== Provided data
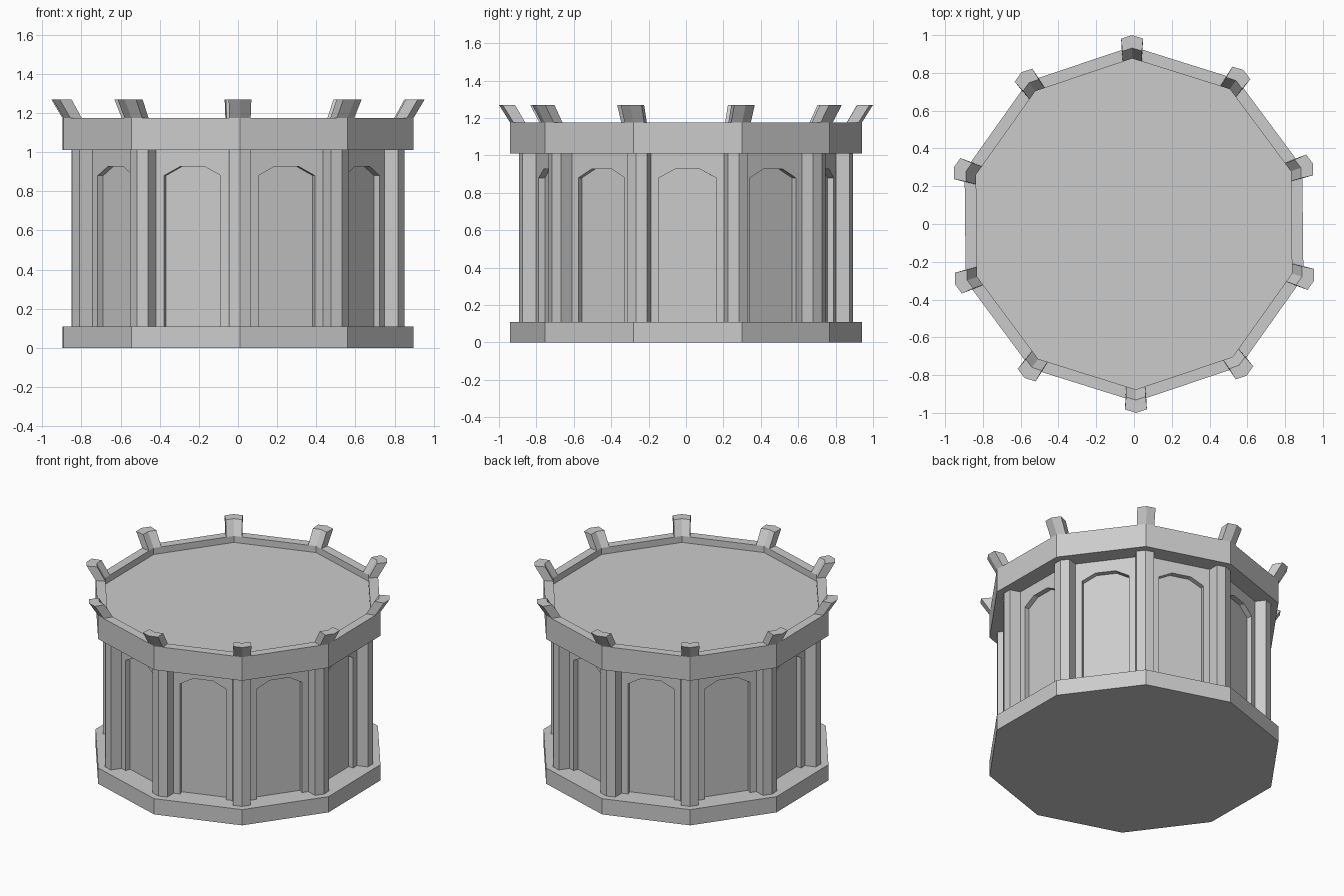
import bpy, bmesh, math

cube = bpy.data.objects.get("Cube")
if cube:
    bpy.data.objects.remove(cube, do_unlink=True)

SIDES = 10
STEP = 2 * math.pi / SIDES
TURN = math.radians(0.6)          # slight twist of the whole drum
SLOPE = math.tan(STEP / 2)

stone = bpy.data.materials.new("grey_stone")
stone.use_nodes = True
colour = (0.6, 0.6, 0.6, 1)
stone.diffuse_color = colour
stone.node_tree.nodes["Principled BSDF"].inputs["Base Color"].default_value = colour


def loft(name, loops):
    """Mesh from equal-length closed loops, capped at both ends."""
    bm = bmesh.new()
    rows = [[bm.verts.new(p) for p in loop] for loop in loops]
    n = len(rows[0])
    for low, high in zip(rows, rows[1:]):
        for i in range(n):
            j = (i + 1) % n
            bm.faces.new((low[i], low[j], high[j], high[i]))
    bm.faces.new(rows[0][::-1])
    bm.faces.new(rows[-1])
    bmesh.ops.recalc_face_normals(bm, faces=bm.faces)
    mesh = bpy.data.meshes.new(name)
    bm.to_mesh(mesh)
    bm.free()
    mesh.materials.append(stone)
    return mesh


def place(name, mesh, angle=0.0):
    obj = bpy.data.objects.new(name, mesh)
    obj.rotation_euler.z = angle
    bpy.context.collection.objects.link(obj)


def drum(name, profile):
    """Ten-sided solid from (corner radius, height) pairs."""
    loops = [[(r * math.cos((i + 0.5) * STEP), r * math.sin((i + 0.5) * STEP), z)
              for i in range(SIDES)] for r, z in profile]
    place(name, loft(name, loops), TURN)


def corner_loop(inner, outer, half_in, half_out, z):
    """Plan of a block bent around a corner of the drum."""
    return [(outer - half_out * SLOPE, -half_out, z), (outer, 0, z),
            (outer - half_out * SLOPE, half_out, z),
            (inner - half_in * SLOPE, half_in, z), (inner, 0, z),
            (inner - half_in * SLOPE, -half_in, z)]


def ring_of(name, mesh, offset):
    for i in range(SIDES):
        place(f"{name}_{i + 1}", mesh, TURN + (i + offset) * STEP)


BASE, EAVE, RIM, DECK, TOP = 0.11, 1.01, 1.175, 1.13, 1.27

# Plinth, recessed core, and crown with a sunken deck
drum("plinth", [(0.94, 0), (0.94, BASE)])
drum("core", [(0.745 / math.cos(STEP / 2), BASE), (0.745 / math.cos(STEP / 2), EAVE)])
drum("crown", [(0.94, EAVE), (0.94, RIM), (0.876, RIM), (0.876, DECK)])

# Wall panels with an arched opening down to the plinth
half = 0.78 * SLOPE
outline = [(-half, BASE), (-half, EAVE), (half, EAVE), (half, BASE),
           (0.152, BASE), (0.152, 0.88), (0.065, 0.927),
           (-0.065, 0.927), (-0.152, 0.88), (-0.152, BASE)]
panel = loft("arched_wall", [[(d, y, z) for y, z in outline] for d in (0.743, 0.78)])
ring_of("arched_wall", panel, 0)

# Corner pillars
pillar = loft("pillar", [corner_loop(0.75, 0.892, 0.056, 0.056, z) for z in (BASE, EAVE)])
ring_of("pillar", pillar, 0.5)

# Battlement blocks leaning outwards at each corner
merlon = loft("merlon", [corner_loop(0.876, 0.94, 0.05, 0.055, RIM),
                         corner_loop(0.932, 1.0, 0.052, 0.058, TOP)])
ring_of("merlon", merlon, 0.5)
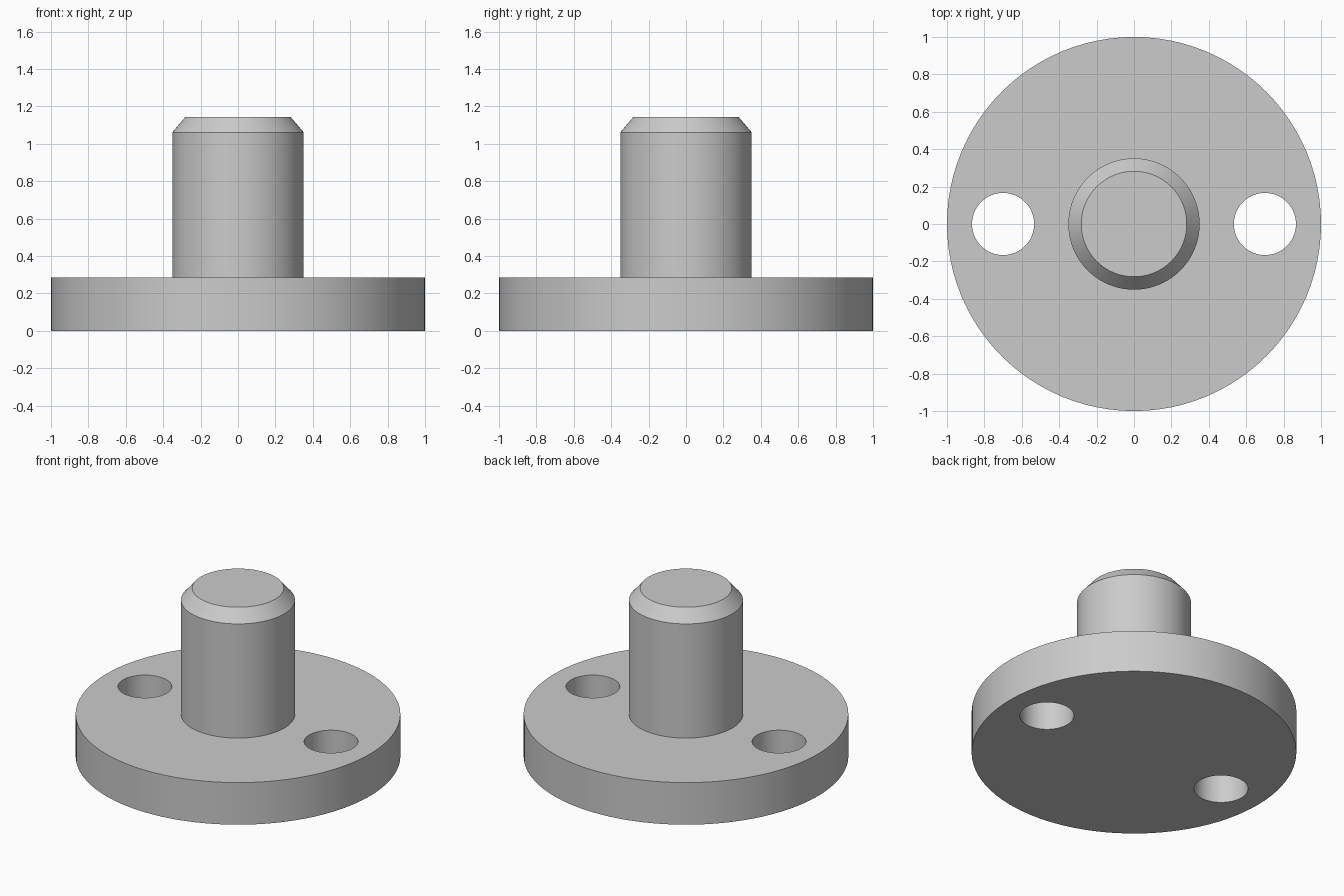
import bpy
import bmesh
from math import tau, radians
from mathutils import Vector

cube = bpy.data.objects.get("Cube")
if cube:
    bpy.data.objects.remove(cube, do_unlink=True)

SEGMENTS = 96
FLANGE_R, FLANGE_H = 1.0, 0.286
PIN_R, PIN_TOP_R = 0.351, 0.282
SHOULDER_Z, TOP_Z = 1.062, 1.143
HOLE_R, HOLE_X = 0.166, 0.70

# Plain grey metal
grey = bpy.data.materials.new("grey metal")
grey.use_nodes = True
colour = (0.6, 0.6, 0.6, 1.0)
grey.diffuse_color = colour
grey.node_tree.nodes["Principled BSDF"].inputs["Base Color"].default_value = colour


def lathe(name, profile):
    """Revolve (radius, height) points about z and cap both ends."""
    bm = bmesh.new()
    verts = [bm.verts.new((r, 0, z)) for r, z in profile]
    edges = [bm.edges.new(pair) for pair in zip(verts, verts[1:])]
    bmesh.ops.spin(bm, geom=verts + edges, cent=Vector(), axis=(0, 0, 1),
                   angle=tau, steps=SEGMENTS)
    bmesh.ops.remove_doubles(bm, verts=bm.verts, dist=0.0001)
    bmesh.ops.holes_fill(bm, edges=bm.edges, sides=0)
    bmesh.ops.recalc_face_normals(bm, faces=bm.faces)
    mesh = bpy.data.meshes.new(name)
    bm.to_mesh(mesh)
    bm.free()
    mesh.materials.append(grey)
    obj = bpy.data.objects.new(name, mesh)
    bpy.context.collection.objects.link(obj)
    return obj


# Round flange and chamfered pin, turned as one piece
body = lathe("flanged_pin", [
    (FLANGE_R, 0), (FLANGE_R, FLANGE_H), (PIN_R, FLANGE_H),
    (PIN_R, SHOULDER_Z), (PIN_TOP_R, TOP_Z),
])

# Two through holes in the flange
bpy.context.view_layer.objects.active = body
for side, x in (("left", HOLE_X), ("right", -HOLE_X)):
    cutter = lathe(side + "_hole_cutter", [(HOLE_R, -0.1), (HOLE_R, FLANGE_H + 0.1)])
    cutter.location.x = x
    cutter.hide_render = True
    cut = body.modifiers.new(side + " hole", 'BOOLEAN')
    cut.operation = 'DIFFERENCE'
    cut.solver = 'EXACT'
    cut.object = cutter
    bpy.context.view_layer.update()
    bpy.ops.object.modifier_apply(modifier=cut.name)
    bpy.data.objects.remove(cutter, do_unlink=True)

# Smooth walls with crisp rims
bpy.ops.object.select_all(action='DESELECT')
body.select_set(True)
bpy.ops.object.shade_smooth_by_angle(angle=radians(30))
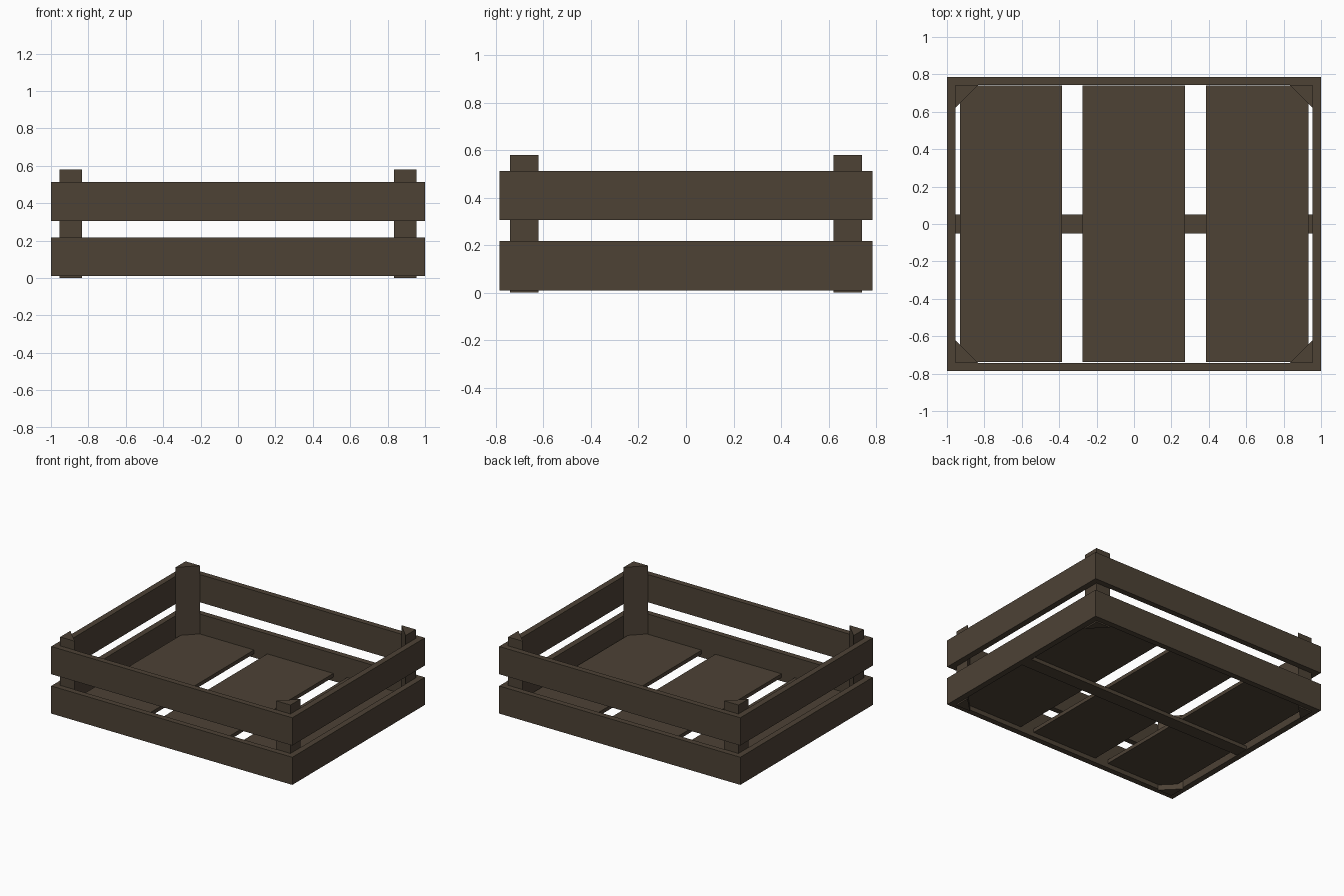
import bpy
import bmesh

cube = bpy.data.objects.get("Cube")
if cube:
    bpy.data.objects.remove(cube, do_unlink=True)

# Single dark timber colour
wood = bpy.data.materials.new("dark_brown_wood")
wood.use_nodes = True
colour = (0.074, 0.054, 0.036, 1)
wood.diffuse_color = colour
bsdf = wood.node_tree.nodes["Principled BSDF"]
bsdf.inputs["Base Color"].default_value = colour
bsdf.inputs["Roughness"].default_value = 0.9


def prism(name, outline, bottom, top):
    """Extrude a flat outline between two heights."""
    bm = bmesh.new()
    face = bm.faces.new([bm.verts.new((x, y, bottom)) for x, y in outline])
    extruded = bmesh.ops.extrude_face_region(bm, geom=[face])["geom"]
    verts = [g for g in extruded if isinstance(g, bmesh.types.BMVert)]
    bmesh.ops.translate(bm, verts=verts, vec=(0, 0, top - bottom))
    bmesh.ops.recalc_face_normals(bm, faces=bm.faces)
    mesh = bpy.data.meshes.new(name)
    bm.to_mesh(mesh)
    bm.free()
    mesh.materials.append(wood)
    obj = bpy.data.objects.new(name, mesh)
    bpy.context.collection.objects.link(obj)
    return obj


def board(name, x0, x1, y0, y1, z0, z1):
    return prism(name, [(x0, y0), (x1, y0), (x1, y1), (x0, y1)], z0, z1)


OUT_X, OUT_Y = 1.0, 0.785      # outer half sizes
IN_X, IN_Y = 0.955, 0.742      # inner half sizes
POST = 0.12                    # leg of the triangular posts

# Two rows of slats: side slats run full depth, front and back fit between
for row, z0, z1 in (("lower", 0.01, 0.217), ("upper", 0.305, 0.513)):
    board(f"{row}_left_slat", IN_X, OUT_X, -OUT_Y, OUT_Y, z0, z1)
    board(f"{row}_right_slat", -OUT_X, -IN_X, -OUT_Y, OUT_Y, z0, z1)
    board(f"{row}_front_slat", -IN_X, IN_X, -OUT_Y, -IN_Y, z0, z1)
    board(f"{row}_back_slat", -IN_X, IN_X, IN_Y, OUT_Y, z0, z1)

# Triangular corner posts
for side, sx in (("left", 1), ("right", -1)):
    for end, sy in (("front", -1), ("back", 1)):
        prism(f"{end}_{side}_post",
              [(sx * IN_X, sy * IN_Y),
               (sx * (IN_X - POST), sy * IN_Y),
               (sx * IN_X, sy * (IN_Y - POST))], 0, 0.58)

# Floor planks resting on one cross beam
for name, x0, x1 in (("right", -0.93, -0.386),
                     ("middle", -0.276, 0.272),
                     ("left", 0.386, 0.934)):
    board(f"{name}_floor_plank", x0, x1, -0.737, 0.741, 0.04, 0.068)
board("floor_cross_beam", -IN_X, IN_X, -0.05, 0.05, 0.012, 0.04)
====
◆ **What is required**
What you give back must be the stretch above, starting at the line with "# Round flange" and ending at the line with "for side, x", copied exactly.

◆ **Your solution**
# Round flange and chamfered pin, turned as one piece
body = lathe("flanged_pin", [
    (FLANGE_R, 0), (FLANGE_R, FLANGE_H), (PIN_R, FLANGE_H),
    (PIN_R, SHOULDER_Z), (PIN_TOP_R, TOP_Z),
])

# Two through holes in the flange
bpy.context.view_layer.objects.active = body
for side, x in (("left", HOLE_X), ("right", -HOLE_X)):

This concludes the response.